Even if the ruling was technically correct that Dane Haylett-Petty changed his line to stay in front of All Black wing Julian Savea – as both players trailed Speight – how Shaun Veldsman came to the conclusion that Savea was in any position to tackle Speight is something I'll never comprehend.
It completely lacked all common sense.
And that's not to say that the Wallabies lost the Test on that decision; of course it's not.
It's entirely likely that New Zealand would still have run away with the game with their superior fitness and belief in the last 20 minutes because, well … that's just what they do.
But the impact of that decision to overrule cannot be understated. At 15-all with the kick to come, and even with the conversion being in the worst part of the ground for Bernard Foley as a kicker, the confidence boost that try would've given the Wallabies would have been significant with around 35 minutes to play.

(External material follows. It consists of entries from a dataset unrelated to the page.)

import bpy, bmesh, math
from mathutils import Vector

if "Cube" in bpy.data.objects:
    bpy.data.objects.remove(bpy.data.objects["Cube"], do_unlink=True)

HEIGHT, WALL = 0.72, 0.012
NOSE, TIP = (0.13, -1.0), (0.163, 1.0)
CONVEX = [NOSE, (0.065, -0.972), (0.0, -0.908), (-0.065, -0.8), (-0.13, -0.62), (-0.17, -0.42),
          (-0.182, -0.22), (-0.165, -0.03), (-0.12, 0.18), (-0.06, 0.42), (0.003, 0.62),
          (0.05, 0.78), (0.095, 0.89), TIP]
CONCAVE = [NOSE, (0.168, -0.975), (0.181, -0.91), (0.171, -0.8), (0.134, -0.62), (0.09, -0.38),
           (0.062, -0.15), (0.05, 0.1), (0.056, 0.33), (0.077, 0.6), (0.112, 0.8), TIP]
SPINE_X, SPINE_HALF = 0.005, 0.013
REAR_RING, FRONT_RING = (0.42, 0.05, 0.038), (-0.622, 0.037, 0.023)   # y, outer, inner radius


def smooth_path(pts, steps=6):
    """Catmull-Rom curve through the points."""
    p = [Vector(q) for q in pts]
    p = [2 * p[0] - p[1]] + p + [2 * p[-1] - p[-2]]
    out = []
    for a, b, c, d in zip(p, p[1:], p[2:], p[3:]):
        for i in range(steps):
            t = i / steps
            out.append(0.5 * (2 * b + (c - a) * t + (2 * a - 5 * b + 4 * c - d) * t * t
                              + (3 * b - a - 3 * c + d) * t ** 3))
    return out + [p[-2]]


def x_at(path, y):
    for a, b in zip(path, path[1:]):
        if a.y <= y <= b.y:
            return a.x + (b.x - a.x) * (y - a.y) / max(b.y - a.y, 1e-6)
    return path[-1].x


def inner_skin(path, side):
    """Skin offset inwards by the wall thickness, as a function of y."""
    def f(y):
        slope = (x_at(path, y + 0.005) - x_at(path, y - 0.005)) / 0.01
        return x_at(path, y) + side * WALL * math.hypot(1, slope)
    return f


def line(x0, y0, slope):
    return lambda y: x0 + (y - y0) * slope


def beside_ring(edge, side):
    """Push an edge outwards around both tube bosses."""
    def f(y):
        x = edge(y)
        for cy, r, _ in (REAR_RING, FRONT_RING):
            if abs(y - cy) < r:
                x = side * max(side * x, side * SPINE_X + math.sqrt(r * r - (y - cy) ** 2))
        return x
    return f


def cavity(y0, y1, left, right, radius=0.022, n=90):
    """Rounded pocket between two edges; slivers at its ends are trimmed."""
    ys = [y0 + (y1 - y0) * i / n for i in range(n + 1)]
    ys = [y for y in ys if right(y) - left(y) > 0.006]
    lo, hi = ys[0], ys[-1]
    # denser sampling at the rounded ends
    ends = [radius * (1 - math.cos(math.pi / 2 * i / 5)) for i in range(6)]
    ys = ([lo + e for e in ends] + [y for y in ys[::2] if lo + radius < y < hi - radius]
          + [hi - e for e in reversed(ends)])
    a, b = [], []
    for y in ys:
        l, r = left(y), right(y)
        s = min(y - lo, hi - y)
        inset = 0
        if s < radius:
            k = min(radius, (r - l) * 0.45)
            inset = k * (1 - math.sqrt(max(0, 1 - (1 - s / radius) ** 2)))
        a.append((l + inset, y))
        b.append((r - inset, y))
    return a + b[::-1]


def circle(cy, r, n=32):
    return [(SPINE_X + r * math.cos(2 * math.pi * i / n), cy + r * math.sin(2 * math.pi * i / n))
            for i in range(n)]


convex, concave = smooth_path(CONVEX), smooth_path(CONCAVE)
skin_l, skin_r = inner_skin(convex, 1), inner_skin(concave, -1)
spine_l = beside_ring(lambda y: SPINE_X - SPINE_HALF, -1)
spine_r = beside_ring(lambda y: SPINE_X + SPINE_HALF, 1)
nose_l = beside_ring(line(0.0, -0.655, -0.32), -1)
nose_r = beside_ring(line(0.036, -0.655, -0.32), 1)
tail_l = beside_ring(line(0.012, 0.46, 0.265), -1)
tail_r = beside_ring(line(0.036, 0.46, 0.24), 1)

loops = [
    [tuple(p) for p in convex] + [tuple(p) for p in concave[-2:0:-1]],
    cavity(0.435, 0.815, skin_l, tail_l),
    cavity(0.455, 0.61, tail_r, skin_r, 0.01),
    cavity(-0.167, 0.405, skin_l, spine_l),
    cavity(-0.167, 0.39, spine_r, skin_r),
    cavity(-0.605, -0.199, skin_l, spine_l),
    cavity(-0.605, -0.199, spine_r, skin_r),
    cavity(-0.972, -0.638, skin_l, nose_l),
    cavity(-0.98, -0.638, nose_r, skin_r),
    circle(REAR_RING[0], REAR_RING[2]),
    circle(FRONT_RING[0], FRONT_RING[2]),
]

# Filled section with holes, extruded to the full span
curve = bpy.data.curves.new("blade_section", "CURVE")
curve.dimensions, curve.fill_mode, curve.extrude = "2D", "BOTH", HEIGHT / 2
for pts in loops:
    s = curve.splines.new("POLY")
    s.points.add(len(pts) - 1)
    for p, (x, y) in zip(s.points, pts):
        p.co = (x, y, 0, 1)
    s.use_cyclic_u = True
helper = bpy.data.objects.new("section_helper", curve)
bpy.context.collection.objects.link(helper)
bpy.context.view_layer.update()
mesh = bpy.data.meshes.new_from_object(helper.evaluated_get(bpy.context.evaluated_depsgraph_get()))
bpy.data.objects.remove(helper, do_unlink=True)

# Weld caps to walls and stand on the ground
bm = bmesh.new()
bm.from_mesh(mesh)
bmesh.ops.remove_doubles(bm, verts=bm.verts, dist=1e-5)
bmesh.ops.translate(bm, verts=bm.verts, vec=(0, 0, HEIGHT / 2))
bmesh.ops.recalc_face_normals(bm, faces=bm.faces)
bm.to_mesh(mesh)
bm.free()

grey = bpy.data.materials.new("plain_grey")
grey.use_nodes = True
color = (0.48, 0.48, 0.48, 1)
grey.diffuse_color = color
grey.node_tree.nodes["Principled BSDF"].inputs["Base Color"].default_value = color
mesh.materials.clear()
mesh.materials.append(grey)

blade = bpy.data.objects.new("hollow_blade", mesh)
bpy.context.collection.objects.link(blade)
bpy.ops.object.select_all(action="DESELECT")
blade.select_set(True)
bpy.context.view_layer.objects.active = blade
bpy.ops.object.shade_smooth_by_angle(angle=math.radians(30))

As it was, the All Blacks very nearly scored themselves through Dane Coles only a minute or two later, and then did score through Savea in the 54th minute.

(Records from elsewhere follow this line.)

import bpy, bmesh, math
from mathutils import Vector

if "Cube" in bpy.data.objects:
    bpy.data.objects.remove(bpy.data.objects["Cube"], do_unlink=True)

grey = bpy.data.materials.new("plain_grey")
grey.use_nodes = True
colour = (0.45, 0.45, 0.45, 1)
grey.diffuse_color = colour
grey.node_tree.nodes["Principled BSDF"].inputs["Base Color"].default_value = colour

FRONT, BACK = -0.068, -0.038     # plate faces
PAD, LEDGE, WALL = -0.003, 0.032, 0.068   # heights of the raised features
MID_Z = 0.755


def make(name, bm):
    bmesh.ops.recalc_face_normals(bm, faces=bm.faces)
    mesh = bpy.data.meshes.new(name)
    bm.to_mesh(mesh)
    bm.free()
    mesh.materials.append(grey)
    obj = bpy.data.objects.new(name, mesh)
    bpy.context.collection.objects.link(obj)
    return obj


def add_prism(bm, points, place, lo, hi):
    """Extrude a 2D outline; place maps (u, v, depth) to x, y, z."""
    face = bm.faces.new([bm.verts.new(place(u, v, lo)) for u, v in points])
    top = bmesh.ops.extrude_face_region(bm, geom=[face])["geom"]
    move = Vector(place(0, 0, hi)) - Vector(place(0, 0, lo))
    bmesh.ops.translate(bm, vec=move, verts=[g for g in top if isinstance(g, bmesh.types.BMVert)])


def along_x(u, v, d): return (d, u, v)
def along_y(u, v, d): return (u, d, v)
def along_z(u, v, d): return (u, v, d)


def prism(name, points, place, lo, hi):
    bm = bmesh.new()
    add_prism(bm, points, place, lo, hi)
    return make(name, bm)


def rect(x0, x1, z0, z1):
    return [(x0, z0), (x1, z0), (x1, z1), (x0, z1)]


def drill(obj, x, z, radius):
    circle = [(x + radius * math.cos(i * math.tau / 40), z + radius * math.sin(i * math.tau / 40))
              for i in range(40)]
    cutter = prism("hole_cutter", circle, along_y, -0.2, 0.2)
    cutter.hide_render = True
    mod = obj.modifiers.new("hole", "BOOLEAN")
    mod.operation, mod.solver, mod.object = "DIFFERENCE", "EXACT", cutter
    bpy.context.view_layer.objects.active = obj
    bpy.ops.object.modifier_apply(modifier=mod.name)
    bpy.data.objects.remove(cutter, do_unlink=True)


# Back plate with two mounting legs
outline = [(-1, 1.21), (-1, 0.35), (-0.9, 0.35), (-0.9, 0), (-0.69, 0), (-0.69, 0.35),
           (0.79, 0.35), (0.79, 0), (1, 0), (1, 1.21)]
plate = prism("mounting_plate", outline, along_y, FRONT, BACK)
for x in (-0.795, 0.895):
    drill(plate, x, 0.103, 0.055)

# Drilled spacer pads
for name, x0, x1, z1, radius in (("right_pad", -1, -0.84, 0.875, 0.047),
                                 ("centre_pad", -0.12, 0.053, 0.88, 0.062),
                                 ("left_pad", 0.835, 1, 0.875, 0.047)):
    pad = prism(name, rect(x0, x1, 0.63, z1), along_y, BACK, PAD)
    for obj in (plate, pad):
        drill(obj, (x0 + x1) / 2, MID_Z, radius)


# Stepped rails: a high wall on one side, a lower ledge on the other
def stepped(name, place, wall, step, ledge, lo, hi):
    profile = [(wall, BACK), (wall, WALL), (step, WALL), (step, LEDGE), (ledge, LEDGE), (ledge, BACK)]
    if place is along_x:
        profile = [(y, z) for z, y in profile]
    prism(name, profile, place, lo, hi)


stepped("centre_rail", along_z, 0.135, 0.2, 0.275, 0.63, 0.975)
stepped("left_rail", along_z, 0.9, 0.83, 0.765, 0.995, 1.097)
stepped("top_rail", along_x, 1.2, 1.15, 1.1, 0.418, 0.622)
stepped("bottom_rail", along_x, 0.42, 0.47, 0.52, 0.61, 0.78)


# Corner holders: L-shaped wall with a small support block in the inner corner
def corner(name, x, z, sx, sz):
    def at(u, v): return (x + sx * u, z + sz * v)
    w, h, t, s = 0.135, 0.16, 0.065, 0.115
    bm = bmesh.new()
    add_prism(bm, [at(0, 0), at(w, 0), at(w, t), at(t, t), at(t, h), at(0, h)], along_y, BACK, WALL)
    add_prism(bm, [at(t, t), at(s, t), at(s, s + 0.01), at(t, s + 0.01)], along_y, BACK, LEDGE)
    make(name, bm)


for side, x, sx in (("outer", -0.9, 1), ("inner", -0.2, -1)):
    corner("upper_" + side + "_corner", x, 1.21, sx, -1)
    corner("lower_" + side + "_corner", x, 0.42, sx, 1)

At 22-10, the game was lost as quickly and as simply as that.
Yet strangely, that was one of the Wallabies' best performances of 2016.
That's probably what makes the loss all the harder to take for Wallabies fans. One of the better Eden Park performances in recent memory turned in one infuriating moment.
Bernard Foley, reinstated in his preferred No.10 jersey, was much more effective than he had been at inside centre during the Rugby Championship, and the presence of ball carriers all around him meant that he too played a lot flatter, ran a lot straighter, and actually looked dangerous going to the line.
The Reece Hodge-Samu Kerevi centre pairing didn't see much beyond the mid-point of the first half, but they did ask plenty of questions of the New Zealand midfield defence in that time. Even Israel Folau was looking to involve himself more in the action, which is something Wallabies fans have been begging of him for the past month or two.
But a lot of the same old problems remained, too.
The Wallabies' last pass options, especially in the first 25 or so minutes was regularly questionable, and far too often resulted in a soft turnover.
The Wallabies' back row in that same timeframe looked like they were positively allergic to hitting an attacking breakdown, which in turn often resulted in only marginally less-softer turnovers.
The error rate and decision making in that first quarter of the game looked the Wallabies were trying to get beaten by 50.
Yet they were only down by eight points at half-time, and were even having a few little wins in the forwards. The scrum was forcing the All Blacks props to take risks, and the line-out – which had been a huge problem during the Rugby Championship – was even holding its own.
With all that considered, it's almost a bit unfair that the scoreboard shows a 27-point margin, because it's arguable that the Wallabies were anywhere near that bad.
And that's the bitterest of bitter pills to swallow. Even when an Eden Park win looks within arm's reach, it so quickly disappears and is as far away as ever.
Perth Spirit take out maiden National Rugby Championship title
Coming at a time when certain elements of Australian rugby would rather the competition didn't exist, and with the Super Rugby future of the Western Force very much in the balance, the timing of Perth Spirit taking out the NRC couldn't have been much better.
Perth won through to the Final on the back of a dominant set piece and breakdown performance in the semifinal against the highly-fancied Sydney Rays, and then just repeated that formula in the Final against NSW Country.
The 20-16 win was all about rolling the sleeves up and toughing it out for a result, and the Spirit's second half defence as Country threatened to come back at them was nothing short of astonishing. This was proper knockout rugby stuff.
The Spirit's title is also a nice reminder that rugby in Australia doesn't just exist outside Sydney and Brisbane, it's actually flourishing. To ignore that doesn't just seem ridiculously short-sighted, it's actively ignoring the growth of the game's national footprint.
By Brett McKay
* Brett McKay is an Australian rugby writer and commentator, who has sat through more Bledisloe Cup and World Cup Final losses than any human should have to endure, and is desperately hoping for a change of luck soon. For regular musings on rugby, sport, and all manner of life's trivialities, you'll find Brett on Twitter at @BMcSport